Posted by Andrea Bledsoe on March 3rd, 2014 | View comments

Part I: Compile A List Of Contractor Candidates

Know the type of contractor you need.

Before contacting a contractor for your project, it is a good idea to figure out exactly what you want done in your home. What do you want the renovation to look like in the end? It’s important to be able to be specific about what you want done when you meet with a contractor or an architect.

Use these guidelines to match the professional to the project:

  • A general contractor will oversee your entire project. He/she will hire and supervise the subcontractors needed for the project. He will schedule all needed inspections and secure all needed building permits. He will also coordinate with your designers or architects.
  • A specialty contractor will install individual products you order, i.e. kitchen or bathroom fixtures, countertops, cabinets, etc.
  • An architect will design the structural features of your project, such as designing your home, your bath or kitchen remodel, or an addition you want to make to your home. You may want to think about hiring an architect specializing in home improvement if you are making any structural changes to your home.
  • A designer has specific expertise, such as in bathroom or kitchen design.
  • You can also hire a design/build contractor to manage your entire project from the beginning to the end. Some design/build contractor firms use certified designers; others have their own architects as members of their staff.

If you are using the services of an architect, involve your contractor in the design process as well. Having the two of them work together will save you many problems later in the project. Keep in mind that the design of your project is very important. If you don’t have a good, functional design, it won’t matter how good the materials and craftsmanship are.

Conduct a wide search to find suitable candidates.

Contractors are usually hired through referrals, so don’t rely solely on big attractive ads. After checking local contractors' profile pages on TotalHousehold, speak to friends who have done renovations in their homes. Ask around and drive around your neighborhood to see if anyone is having work done on their home. Ask your landscaper, plumber or electrician if he/she knows of any contractors he/she would recommend. Check with your town's building officials for advice on contractors you should not hire.
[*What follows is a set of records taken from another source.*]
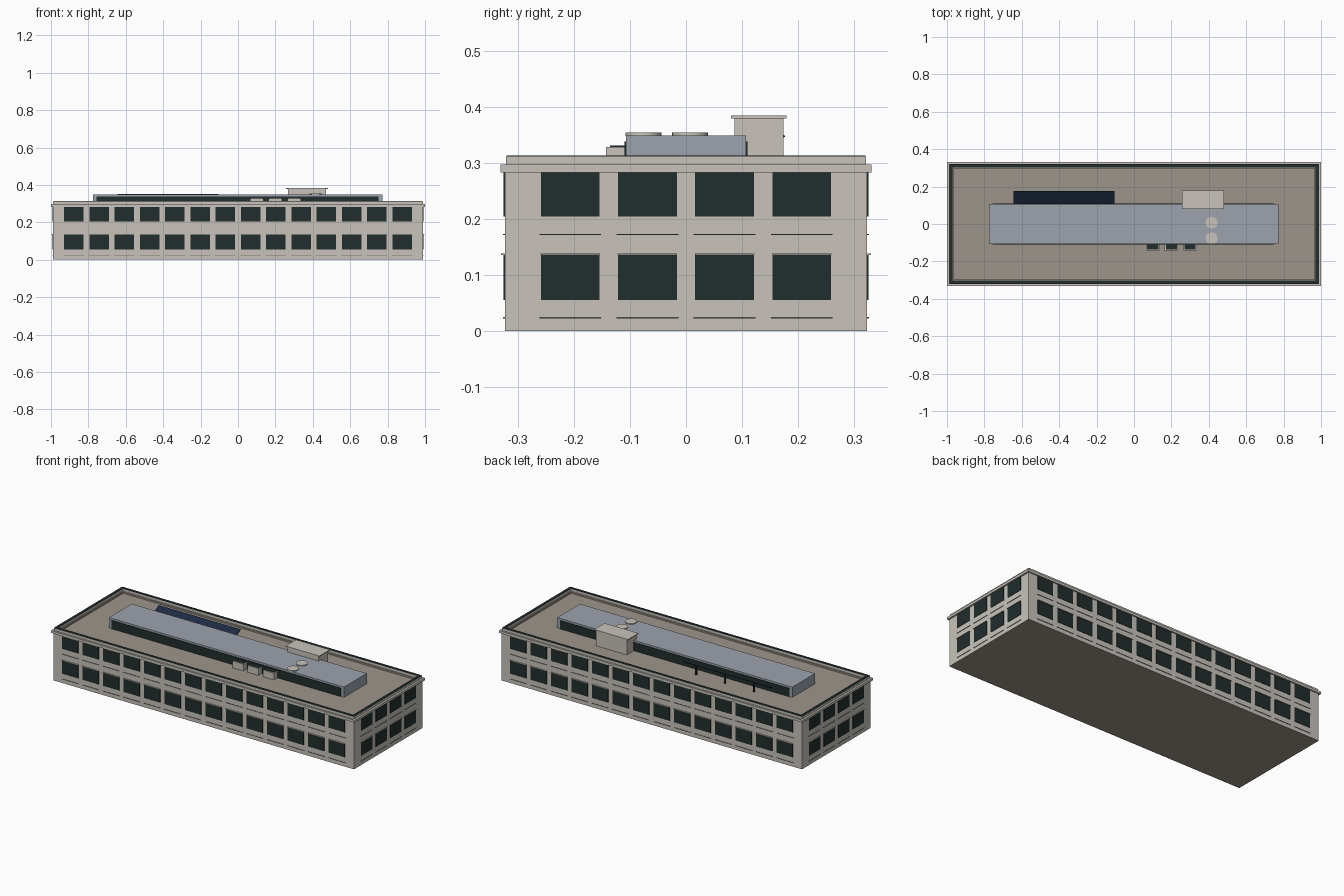
import bpy, bmesh, math
from mathutils import Matrix, Vector

default = bpy.data.objects.get("Cube")
if default:
    bpy.data.objects.remove(default)


def material(name, rgb):
    m = bpy.data.materials.new(name)
    m.use_nodes = True
    m.diffuse_color = (*rgb, 1)
    m.node_tree.nodes["Principled BSDF"].inputs["Base Color"].default_value = (*rgb, 1)
    return m


STONE = material("pale stone", (0.58, 0.55, 0.5))
ROOF = material("roof felt", (0.34, 0.3, 0.26))
METAL = material("blue grey metal", (0.34, 0.37, 0.42))
GLASS = material("dark glass", (0.016, 0.026, 0.026))
NAVY = material("navy panel", (0.012, 0.023, 0.055))
LINE = material("grey trim", (0.2, 0.19, 0.18))


def add_box(bm, lo, hi):
    lo, hi = Vector(lo), Vector(hi)
    mat = Matrix.Translation((lo + hi) / 2) @ Matrix.Diagonal((*(hi - lo), 1))
    bmesh.ops.create_cube(bm, size=1, matrix=mat)


def finish(name, bm, *mats):
    mesh = bpy.data.meshes.new(name)
    bm.to_mesh(mesh)
    bm.free()
    for m in mats:
        mesh.materials.append(m)
    obj = bpy.data.objects.new(name, mesh)
    bpy.context.collection.objects.link(obj)
    return obj


def boxes(name, spans, mat):
    bm = bmesh.new()
    for lo, hi in spans:
        add_box(bm, lo, hi)
    return finish(name, bm, mat)


def ring(name, hx, hy, w, z0, z1, mat):
    """Rectangular frame with outer half sizes hx, hy and wall width w."""
    spans = []
    for s in (-1, 1):
        y0, y1 = sorted((s * hy, s * (hy - w)))
        x0, x1 = sorted((s * hx, s * (hx - w)))
        spans.append(((-hx, y0, z0), (hx, y1, z1)))
        spans.append(((x0, w - hy, z0), (x1, hy - w, z1)))
    return boxes(name, spans, mat)


WALL_X, WALL_Y, DECK = 0.99, 0.323, 0.288

# Main block: stone walls, felt deck and underside
bm = bmesh.new()
add_box(bm, (-WALL_X, -WALL_Y, 0), (WALL_X, WALL_Y, DECK))
for f in bm.faces:
    f.material_index = int(abs(f.normal.z) > 0.5)
finish("main_block", bm, STONE, ROOF)

# Roof edge
ring("cornice", 1.0, 0.331, 0.03, 0.283, 0.297, STONE)
ring("parapet", 0.988, 0.321, 0.018, 0.29, 0.311, STONE)
ring("parapet_coping", 0.987, 0.32, 0.016, 0.311, 0.313, GLASS)
ring("inner_curb", 0.971, 0.304, 0.007, DECK, 0.297, ROOF)


def facade_spans(half, z0, z1, depth):
    """The same small plate repeated for every window bay of all four walls."""
    spans = []
    for s in (-1, 1):
        for i in range(14):
            c = (i - 6.5) * 0.135
            y0, y1 = sorted((s * (WALL_Y - 0.004), s * (WALL_Y + depth)))
            spans.append(((c - half, y0, z0), (c + half, y1, z1)))
        for i in range(4):
            c = (i - 1.5) * 0.1375
            x0, x1 = sorted((s * (WALL_X - 0.004), s * (WALL_X + depth)))
            spans.append(((x0, c - half, z0), (x1, c + half, z1)))
    return spans


# Window bays on two floors, with ledge lines beneath
for floor, bottom, top, ledge in (("lower", 0.056, 0.136, 0.023),
                                  ("upper", 0.204, 0.283, 0.171)):
    boxes(floor + "_windows", facade_spans(0.0525, bottom, top, 0.002), GLASS)
    boxes(floor + "_ledges", facade_spans(0.055, ledge, ledge + 0.002, 0.003), LINE)
boxes("window_lintels", facade_spans(0.053, 0.136, 0.138, 0.007), STONE)

# Long raised roof monitor with glazed sides
boxes("roof_monitor", [((-0.775, -0.107, DECK), (0.773, 0.107, 0.349))], METAL)
boxes("monitor_glazing", [((-0.757, -0.11, DECK), (0.752, 0.11, 0.338))], GLASS)

# Rooftop stair house
boxes("stair_house", [((0.267, 0.086, DECK), (0.47, 0.174, 0.38))], STONE)
boxes("stair_house_cap", [((0.257, 0.08, 0.379), (0.48, 0.179, 0.384))], STONE)

# Round vents on the monitor
for name, y in (("front_vent", -0.076), ("rear_vent", 0.007)):
    bm = bmesh.new()
    bmesh.ops.create_cone(bm, cap_ends=True, segments=24, radius1=0.032, radius2=0.032,
                          depth=0.006, matrix=Matrix.Translation((0.415, y, 0.351)))
    vent = finish(name, bm, STONE)
    vent.select_set(True)
    bpy.context.view_layer.objects.active = vent
    bpy.ops.object.shade_smooth_by_angle()
    vent.select_set(False)

# Three small plant units in front of the monitor
units = [0.1, 0.2, 0.3]
boxes("plant_units", [((x - 0.036, -0.143, DECK), (x + 0.036, -0.109, 0.328)) for x in units], STONE)
boxes("plant_unit_lids", [((x - 0.03, -0.135, 0.328), (x + 0.03, -0.109, 0.331)) for x in units], GLASS)

# Tilted solar panel, high at the back, on three legs
panel = boxes("solar_panel", [((-0.27, -0.039, -0.002), (0.27, 0.039, 0.002))], NAVY)
panel.location = (-0.375, 0.142, 0.329)
panel.rotation_euler.x = math.radians(30)
boxes("panel_legs", [((x - 0.004, 0.164, DECK), (x + 0.004, 0.172, 0.342))
                     for x in (-0.565, -0.375, -0.185)], GLASS)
Put together a lengthy list of prospects from which you can start to cull down.

In Part II, you'll read about questions to ask to find the most qualified contractor for your project.